-- Opening Marker --

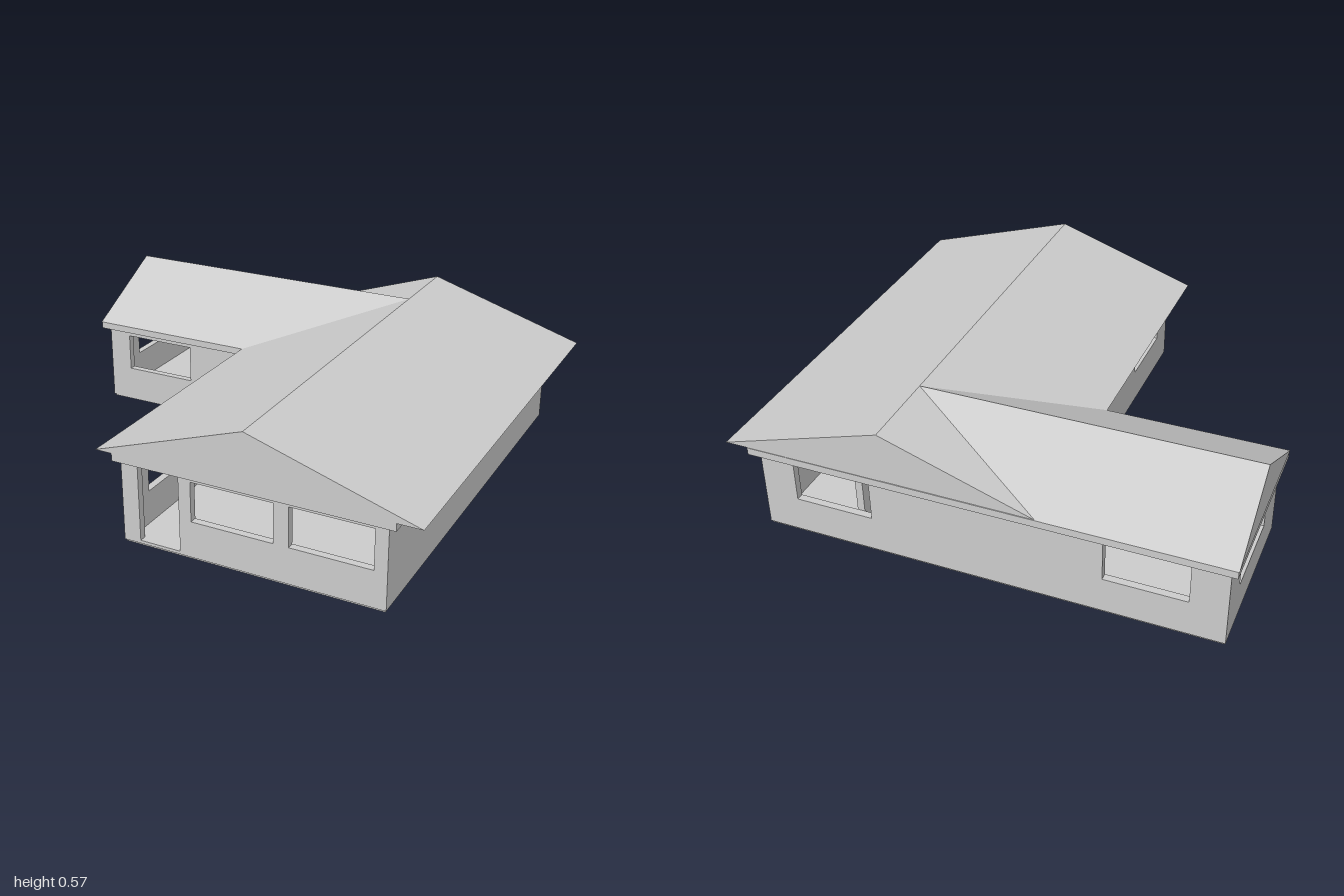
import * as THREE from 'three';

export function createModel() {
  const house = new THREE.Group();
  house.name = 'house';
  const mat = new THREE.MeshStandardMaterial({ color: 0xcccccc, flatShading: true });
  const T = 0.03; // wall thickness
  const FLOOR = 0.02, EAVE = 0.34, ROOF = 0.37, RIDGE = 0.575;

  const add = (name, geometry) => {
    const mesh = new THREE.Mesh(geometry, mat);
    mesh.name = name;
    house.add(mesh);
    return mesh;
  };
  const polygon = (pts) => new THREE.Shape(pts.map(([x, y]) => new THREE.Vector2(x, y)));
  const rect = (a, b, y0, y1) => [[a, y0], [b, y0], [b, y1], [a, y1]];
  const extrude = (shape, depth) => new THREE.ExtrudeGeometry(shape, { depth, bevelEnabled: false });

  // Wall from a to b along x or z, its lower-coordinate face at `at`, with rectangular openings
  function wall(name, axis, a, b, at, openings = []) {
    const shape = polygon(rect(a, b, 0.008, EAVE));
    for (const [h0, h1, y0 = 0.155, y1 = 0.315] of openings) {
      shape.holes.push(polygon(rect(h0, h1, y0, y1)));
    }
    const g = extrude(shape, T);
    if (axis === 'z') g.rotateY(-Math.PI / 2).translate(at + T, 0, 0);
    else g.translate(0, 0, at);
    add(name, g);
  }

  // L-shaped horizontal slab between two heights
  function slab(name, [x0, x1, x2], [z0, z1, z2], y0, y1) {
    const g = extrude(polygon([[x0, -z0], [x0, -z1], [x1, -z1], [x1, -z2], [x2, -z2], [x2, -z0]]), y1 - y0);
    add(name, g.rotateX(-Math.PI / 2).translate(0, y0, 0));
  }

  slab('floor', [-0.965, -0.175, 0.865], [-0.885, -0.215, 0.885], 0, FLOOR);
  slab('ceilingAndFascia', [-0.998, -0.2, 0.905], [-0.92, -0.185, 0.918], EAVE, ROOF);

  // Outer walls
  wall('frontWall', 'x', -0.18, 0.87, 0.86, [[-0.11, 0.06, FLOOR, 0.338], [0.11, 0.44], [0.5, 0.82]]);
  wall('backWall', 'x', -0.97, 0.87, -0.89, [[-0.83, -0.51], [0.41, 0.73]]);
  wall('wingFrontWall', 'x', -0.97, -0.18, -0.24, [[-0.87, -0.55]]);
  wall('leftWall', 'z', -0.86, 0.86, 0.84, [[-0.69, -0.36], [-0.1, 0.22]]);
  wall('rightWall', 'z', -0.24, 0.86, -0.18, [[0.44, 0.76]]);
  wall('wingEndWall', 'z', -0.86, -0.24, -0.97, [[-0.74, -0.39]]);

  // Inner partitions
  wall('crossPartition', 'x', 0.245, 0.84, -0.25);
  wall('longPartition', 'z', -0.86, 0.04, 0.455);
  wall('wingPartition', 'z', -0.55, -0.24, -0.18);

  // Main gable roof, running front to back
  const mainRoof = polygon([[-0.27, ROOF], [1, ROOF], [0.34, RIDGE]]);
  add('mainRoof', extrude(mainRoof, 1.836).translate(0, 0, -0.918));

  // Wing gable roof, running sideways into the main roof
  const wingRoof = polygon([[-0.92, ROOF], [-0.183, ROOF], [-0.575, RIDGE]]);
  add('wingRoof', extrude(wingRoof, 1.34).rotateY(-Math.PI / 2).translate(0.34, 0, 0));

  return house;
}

-- Closing Marker --
-- Opening Marker --

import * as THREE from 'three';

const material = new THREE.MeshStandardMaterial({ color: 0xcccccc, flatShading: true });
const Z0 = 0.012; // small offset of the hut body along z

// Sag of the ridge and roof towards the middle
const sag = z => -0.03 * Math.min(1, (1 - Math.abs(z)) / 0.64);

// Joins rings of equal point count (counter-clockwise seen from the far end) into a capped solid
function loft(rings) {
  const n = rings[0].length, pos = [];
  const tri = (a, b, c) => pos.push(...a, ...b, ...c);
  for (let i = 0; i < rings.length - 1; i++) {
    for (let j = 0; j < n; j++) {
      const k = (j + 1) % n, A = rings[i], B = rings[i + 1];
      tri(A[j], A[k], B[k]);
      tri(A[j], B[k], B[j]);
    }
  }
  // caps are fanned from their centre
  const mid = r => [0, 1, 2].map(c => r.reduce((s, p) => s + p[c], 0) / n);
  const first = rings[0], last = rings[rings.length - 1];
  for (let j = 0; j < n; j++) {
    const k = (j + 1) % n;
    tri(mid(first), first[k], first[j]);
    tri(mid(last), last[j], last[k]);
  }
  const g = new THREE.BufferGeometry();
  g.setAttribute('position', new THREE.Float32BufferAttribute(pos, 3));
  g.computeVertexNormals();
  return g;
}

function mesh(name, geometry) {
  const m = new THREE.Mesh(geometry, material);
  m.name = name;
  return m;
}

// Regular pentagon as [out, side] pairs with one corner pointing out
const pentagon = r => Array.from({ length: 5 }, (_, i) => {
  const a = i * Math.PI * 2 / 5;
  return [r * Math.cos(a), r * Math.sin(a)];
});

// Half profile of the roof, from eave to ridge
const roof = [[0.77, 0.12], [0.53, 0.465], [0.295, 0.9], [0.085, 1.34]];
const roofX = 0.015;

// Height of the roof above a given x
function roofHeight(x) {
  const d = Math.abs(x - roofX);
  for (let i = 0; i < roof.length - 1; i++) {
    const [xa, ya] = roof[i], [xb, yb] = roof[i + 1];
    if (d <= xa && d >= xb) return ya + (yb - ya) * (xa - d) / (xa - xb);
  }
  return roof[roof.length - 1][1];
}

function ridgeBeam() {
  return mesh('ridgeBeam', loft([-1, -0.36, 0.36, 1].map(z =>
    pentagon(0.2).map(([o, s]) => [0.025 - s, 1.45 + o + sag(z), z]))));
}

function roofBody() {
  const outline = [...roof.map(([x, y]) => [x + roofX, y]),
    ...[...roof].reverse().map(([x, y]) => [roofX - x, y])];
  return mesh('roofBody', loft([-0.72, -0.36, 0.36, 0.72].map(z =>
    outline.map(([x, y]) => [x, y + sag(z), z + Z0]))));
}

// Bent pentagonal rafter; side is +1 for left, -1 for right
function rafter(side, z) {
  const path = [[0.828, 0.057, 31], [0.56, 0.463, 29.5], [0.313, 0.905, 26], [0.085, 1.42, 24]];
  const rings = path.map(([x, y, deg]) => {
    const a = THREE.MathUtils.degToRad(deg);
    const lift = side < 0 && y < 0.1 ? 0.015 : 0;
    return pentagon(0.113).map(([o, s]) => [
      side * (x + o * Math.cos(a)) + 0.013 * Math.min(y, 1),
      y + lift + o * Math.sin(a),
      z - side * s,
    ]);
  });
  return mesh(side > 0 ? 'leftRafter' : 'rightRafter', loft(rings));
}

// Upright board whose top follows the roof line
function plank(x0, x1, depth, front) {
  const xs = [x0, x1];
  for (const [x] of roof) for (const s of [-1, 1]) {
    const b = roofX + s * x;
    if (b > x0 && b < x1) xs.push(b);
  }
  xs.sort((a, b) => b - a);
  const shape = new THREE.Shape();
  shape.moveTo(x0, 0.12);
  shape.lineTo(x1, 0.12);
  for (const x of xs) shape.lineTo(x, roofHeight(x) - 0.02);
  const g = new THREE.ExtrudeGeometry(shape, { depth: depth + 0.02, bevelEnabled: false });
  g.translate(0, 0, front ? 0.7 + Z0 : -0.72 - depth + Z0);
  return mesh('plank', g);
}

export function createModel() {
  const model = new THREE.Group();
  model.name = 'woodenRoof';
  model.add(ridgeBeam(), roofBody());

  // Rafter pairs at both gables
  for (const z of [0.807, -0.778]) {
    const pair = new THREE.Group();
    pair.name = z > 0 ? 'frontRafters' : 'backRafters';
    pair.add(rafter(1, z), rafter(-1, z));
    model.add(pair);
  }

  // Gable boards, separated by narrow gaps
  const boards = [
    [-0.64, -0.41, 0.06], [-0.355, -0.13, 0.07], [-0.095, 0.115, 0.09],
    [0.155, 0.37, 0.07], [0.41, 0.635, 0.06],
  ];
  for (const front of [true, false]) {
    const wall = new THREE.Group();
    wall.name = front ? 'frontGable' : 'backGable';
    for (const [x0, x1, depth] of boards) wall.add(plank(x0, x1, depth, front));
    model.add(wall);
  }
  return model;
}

-- Closing Marker --
-- Opening Marker --

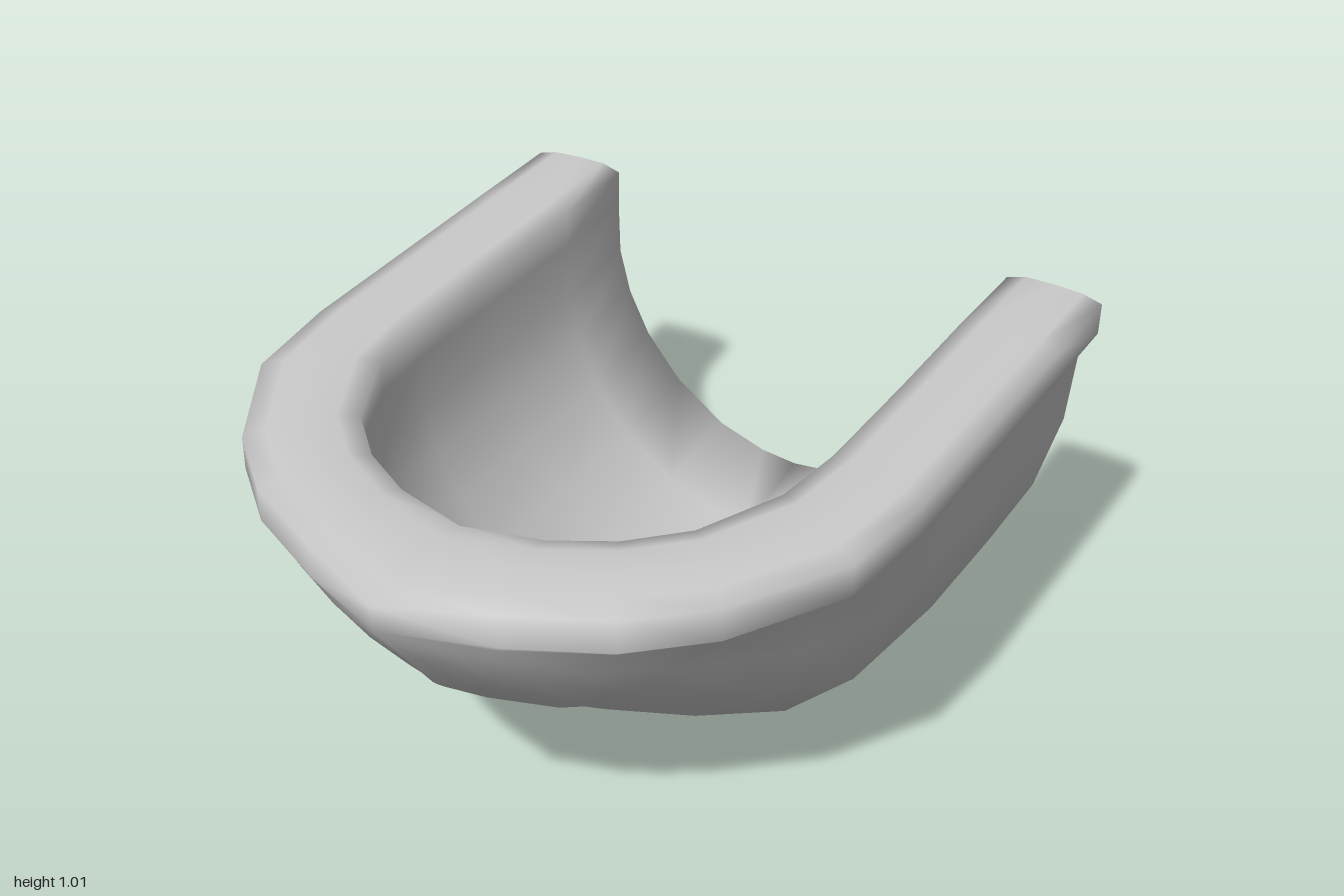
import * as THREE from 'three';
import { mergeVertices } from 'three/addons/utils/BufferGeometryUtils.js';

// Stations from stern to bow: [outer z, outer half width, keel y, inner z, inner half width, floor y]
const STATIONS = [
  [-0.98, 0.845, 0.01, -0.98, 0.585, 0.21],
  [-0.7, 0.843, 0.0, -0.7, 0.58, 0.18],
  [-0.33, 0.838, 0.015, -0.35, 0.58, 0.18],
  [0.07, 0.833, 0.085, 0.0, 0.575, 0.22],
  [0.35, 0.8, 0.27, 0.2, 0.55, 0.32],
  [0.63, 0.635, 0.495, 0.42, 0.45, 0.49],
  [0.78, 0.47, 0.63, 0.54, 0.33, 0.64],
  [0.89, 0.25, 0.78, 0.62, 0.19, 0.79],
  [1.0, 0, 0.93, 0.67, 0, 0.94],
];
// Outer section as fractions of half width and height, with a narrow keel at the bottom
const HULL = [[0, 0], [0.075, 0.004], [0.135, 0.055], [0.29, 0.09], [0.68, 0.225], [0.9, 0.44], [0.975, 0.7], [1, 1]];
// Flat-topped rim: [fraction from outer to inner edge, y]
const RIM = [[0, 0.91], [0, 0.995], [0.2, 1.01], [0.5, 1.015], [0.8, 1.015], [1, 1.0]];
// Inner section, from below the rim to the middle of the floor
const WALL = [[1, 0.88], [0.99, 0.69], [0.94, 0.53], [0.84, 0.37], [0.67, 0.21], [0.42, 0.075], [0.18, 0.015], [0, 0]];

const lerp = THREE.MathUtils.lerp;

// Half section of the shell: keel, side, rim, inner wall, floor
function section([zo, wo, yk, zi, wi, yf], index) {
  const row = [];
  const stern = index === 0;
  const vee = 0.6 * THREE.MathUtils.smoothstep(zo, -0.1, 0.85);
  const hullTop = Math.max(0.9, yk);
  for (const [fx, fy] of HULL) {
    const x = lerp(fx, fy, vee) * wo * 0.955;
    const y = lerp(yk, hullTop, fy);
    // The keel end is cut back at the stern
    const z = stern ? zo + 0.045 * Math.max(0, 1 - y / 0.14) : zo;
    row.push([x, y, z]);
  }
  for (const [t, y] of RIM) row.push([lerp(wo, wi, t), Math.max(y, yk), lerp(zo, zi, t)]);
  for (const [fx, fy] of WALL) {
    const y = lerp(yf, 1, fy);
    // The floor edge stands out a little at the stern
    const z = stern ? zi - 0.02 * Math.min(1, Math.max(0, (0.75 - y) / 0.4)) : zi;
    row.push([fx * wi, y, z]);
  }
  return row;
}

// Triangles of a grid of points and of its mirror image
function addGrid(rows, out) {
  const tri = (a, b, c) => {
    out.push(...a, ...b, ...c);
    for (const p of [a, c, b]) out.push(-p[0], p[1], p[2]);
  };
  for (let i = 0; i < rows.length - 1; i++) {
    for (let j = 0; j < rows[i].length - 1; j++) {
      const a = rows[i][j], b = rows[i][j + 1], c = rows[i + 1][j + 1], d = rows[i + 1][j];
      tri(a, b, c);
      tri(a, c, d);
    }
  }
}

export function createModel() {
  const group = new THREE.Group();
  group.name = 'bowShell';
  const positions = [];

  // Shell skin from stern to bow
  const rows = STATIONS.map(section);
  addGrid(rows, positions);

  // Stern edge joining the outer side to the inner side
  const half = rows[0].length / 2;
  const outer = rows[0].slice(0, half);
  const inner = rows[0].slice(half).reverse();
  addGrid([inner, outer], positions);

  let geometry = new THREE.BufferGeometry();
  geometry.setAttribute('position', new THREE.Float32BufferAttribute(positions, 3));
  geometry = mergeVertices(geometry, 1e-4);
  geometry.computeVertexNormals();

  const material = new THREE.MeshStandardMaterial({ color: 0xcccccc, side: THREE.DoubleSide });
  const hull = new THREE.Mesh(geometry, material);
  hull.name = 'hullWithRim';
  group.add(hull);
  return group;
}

-- Closing Marker --

Search the entries for the word "rows", then copy every line in which it is found.

function addGrid(rows, out) {
  for (let i = 0; i < rows.length - 1; i++) {
    for (let j = 0; j < rows[i].length - 1; j++) {
      const a = rows[i][j], b = rows[i][j + 1], c = rows[i + 1][j + 1], d = rows[i + 1][j];
  const rows = STATIONS.map(section);
  addGrid(rows, positions);
  const half = rows[0].length / 2;
  const outer = rows[0].slice(0, half);
  const inner = rows[0].slice(half).reverse();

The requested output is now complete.